Housing protections needed, low-income residents say

Printed from: https://newbostonpost.com/2016/03/08/housing-protections-needed-low-income-residents-say/

BOSTON For Holly Marcus, the fear of having to leave her North End neighborhood after nearly 40 years is beginning to feel real.

Marcus was one of dozens of Massachusetts residents who showed up at the State House on Tuesday morning to testify for a proposal that would prevent landlords from acting on expiring federal restrictions that currently shelter subsidized apartments from the forces of supply and demand.

“The city should be accessible for every income and not just for the wealthy,” Marcus told the NewBostonPost before Tuesday’s public hearing, held by the Joint Committee on Housing. “I’m 56 years old now, and the North End has been my home since I was 18.”

Marcus’s sliver of the city, however, is just one of many Boston residences in high demand. According to a 2015 Northeastern University study, rents citywide have risen steadily since 2009 and now average $2,100 per month for a one-bedroom unit.

Tuesday’s hearing saw emotional testimony from disabled and elderly residents and those living primarily on Social Security payments, like Joe Perry, a Marcus neighbor at Mercantile Wharf, an apartment building featuring 85 subsidized units.

“I was lucky to get in there,” Walsh told the committee.

Prior to hearing from Marcus and other residents, state Rep. Frank Smizik (D-Brookline) spoke to the committee. Smizik, who authored the House version of the bill, revisited the enactment of the state’s so-called Chapter 40-T law, a 2009 measure that sought to preserve the commonwealth’s housing stock.

Smizik pointed out that the law gives the state a “right-of-first-refusal” on properties that may be about to emerge from government controls.

“In practice, it has failed to provide the safety net for affordable-housing residents that we’d hoped for,” Smizik said. “Instead, many building owners are not selling their properties but converting them” into market-rate residences.

Smizik said his proposal, dubbed the Enabling Act, would “compliment 40-T” by requiring the renewal of expiring Section 8 housing contracts while still allowing building owners to increase returns through U.S. Department of Housing and Urban Development (HUD) programs that match market-rate rents.

“This decreases the risk of building owners to decline renewing Section 8 contracts,” Smizik added, noting that his proposal also allows for municipalities to deny building owners’ requests to convert Section 8 apartments into condominiums.
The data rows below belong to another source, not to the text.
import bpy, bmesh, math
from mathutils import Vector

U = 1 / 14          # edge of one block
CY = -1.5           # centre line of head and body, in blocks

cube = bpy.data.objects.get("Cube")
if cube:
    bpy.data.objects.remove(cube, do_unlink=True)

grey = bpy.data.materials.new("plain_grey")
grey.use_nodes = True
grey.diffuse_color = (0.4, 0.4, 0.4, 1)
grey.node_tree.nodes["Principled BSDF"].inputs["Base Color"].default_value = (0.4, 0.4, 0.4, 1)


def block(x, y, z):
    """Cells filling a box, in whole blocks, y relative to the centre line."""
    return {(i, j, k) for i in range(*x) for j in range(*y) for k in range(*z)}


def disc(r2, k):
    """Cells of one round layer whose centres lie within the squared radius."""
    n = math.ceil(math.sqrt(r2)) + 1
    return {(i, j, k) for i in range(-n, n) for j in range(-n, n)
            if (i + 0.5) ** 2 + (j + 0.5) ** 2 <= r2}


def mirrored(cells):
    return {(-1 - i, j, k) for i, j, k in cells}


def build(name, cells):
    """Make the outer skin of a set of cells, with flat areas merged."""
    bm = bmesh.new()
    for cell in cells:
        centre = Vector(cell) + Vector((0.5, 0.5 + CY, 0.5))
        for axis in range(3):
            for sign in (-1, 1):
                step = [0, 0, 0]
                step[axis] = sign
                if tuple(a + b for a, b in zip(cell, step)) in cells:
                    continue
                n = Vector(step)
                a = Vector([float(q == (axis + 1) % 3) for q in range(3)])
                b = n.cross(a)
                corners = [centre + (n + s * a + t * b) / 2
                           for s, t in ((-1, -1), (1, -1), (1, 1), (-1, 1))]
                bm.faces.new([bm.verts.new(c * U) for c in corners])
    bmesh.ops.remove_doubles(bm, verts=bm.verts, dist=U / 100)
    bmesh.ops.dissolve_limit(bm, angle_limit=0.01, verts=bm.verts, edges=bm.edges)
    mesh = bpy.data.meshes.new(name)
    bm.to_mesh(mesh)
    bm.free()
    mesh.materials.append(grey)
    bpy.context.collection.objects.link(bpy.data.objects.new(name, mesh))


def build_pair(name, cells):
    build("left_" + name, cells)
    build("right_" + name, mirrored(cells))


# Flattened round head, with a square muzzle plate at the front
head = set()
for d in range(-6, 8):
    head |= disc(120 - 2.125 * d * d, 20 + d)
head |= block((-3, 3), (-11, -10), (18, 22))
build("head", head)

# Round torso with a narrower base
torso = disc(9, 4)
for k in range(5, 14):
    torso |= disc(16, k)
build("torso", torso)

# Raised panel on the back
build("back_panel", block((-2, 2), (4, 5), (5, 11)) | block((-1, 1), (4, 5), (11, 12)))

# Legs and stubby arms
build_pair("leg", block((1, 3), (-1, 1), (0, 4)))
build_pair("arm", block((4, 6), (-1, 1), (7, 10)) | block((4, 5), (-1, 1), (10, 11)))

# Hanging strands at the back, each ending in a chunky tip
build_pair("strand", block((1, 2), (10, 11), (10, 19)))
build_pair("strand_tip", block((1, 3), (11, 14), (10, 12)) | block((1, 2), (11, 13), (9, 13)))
According to Smizik, the state has “lost” more than 2,400 subsidized units since 40-T was enacted in 2009.

“This is critical as more than 16,440 families across the state currently face the expiration of federal HUD and state subsidy contracts on their multifamily apartment buildings by 2018,” Smizik said.

Committee member and state Rep. Marjorie Decker (D-Cambridge) expressed concern over the statistics offered by Smizik and said that rents are “out of whack” in Cambridge.

“If we don’t enact this piece of legislation, the question we’re going to have to ask ourselves is, ‘What are we doing to ensure that families don’t go into homelessness?” Decker said. “Once they’re homeless, the cost to the state is far greater.”

Molly Hannan, who lives at Stony Brook Gardens in Roslindale, said homelessness is already at an “epidemic” level in Massachusetts.

“Just take a walk through the Common, you can see all the homeless people,” she added, referring to the city’s downtown public park.

Chuck Rivers of the Boston Homeless Solidarity Committee told the panel that the homeless cycle is nearly impossible to break for those who work but can’t afford to rent a home.

“The difference between affordable housing and low-income housing is not just semantics. For affordable housing you have to be making over $40,000 a year,” he said. “If you’re working a job and have to live in a shelter, that’s not affordable housing.”

Others who testified included Yumi Ohi, a Beacon Hill resident who lives in a subsidized apartment on Myrtle Street.

“We all rely on subsidies for our way of life,” she said. “Beacon Hill is our home, despite any sort of stereotypes that only wealthy people live in the area.”

“If these properties were renting at market rate, the effects would be absolutely devastating,” she said.

Somerville resident John Robinson said he remembers the fear he felt when he discovered a spreadsheet showing Massachusetts’ inventory of subsidized housing. A Section 8 agreement covering his complex at Pearl Street Park is set to expire in September 2018.

Pausing to choke back his emotions, Robinson apologized to the committee.

“I get emotional,” he said. “I see too much suffering and deprivation.

“If I come to that point in 2018 where I’m faced with this, I will be homeless because I will not be able to afford market-rate rent on my income.”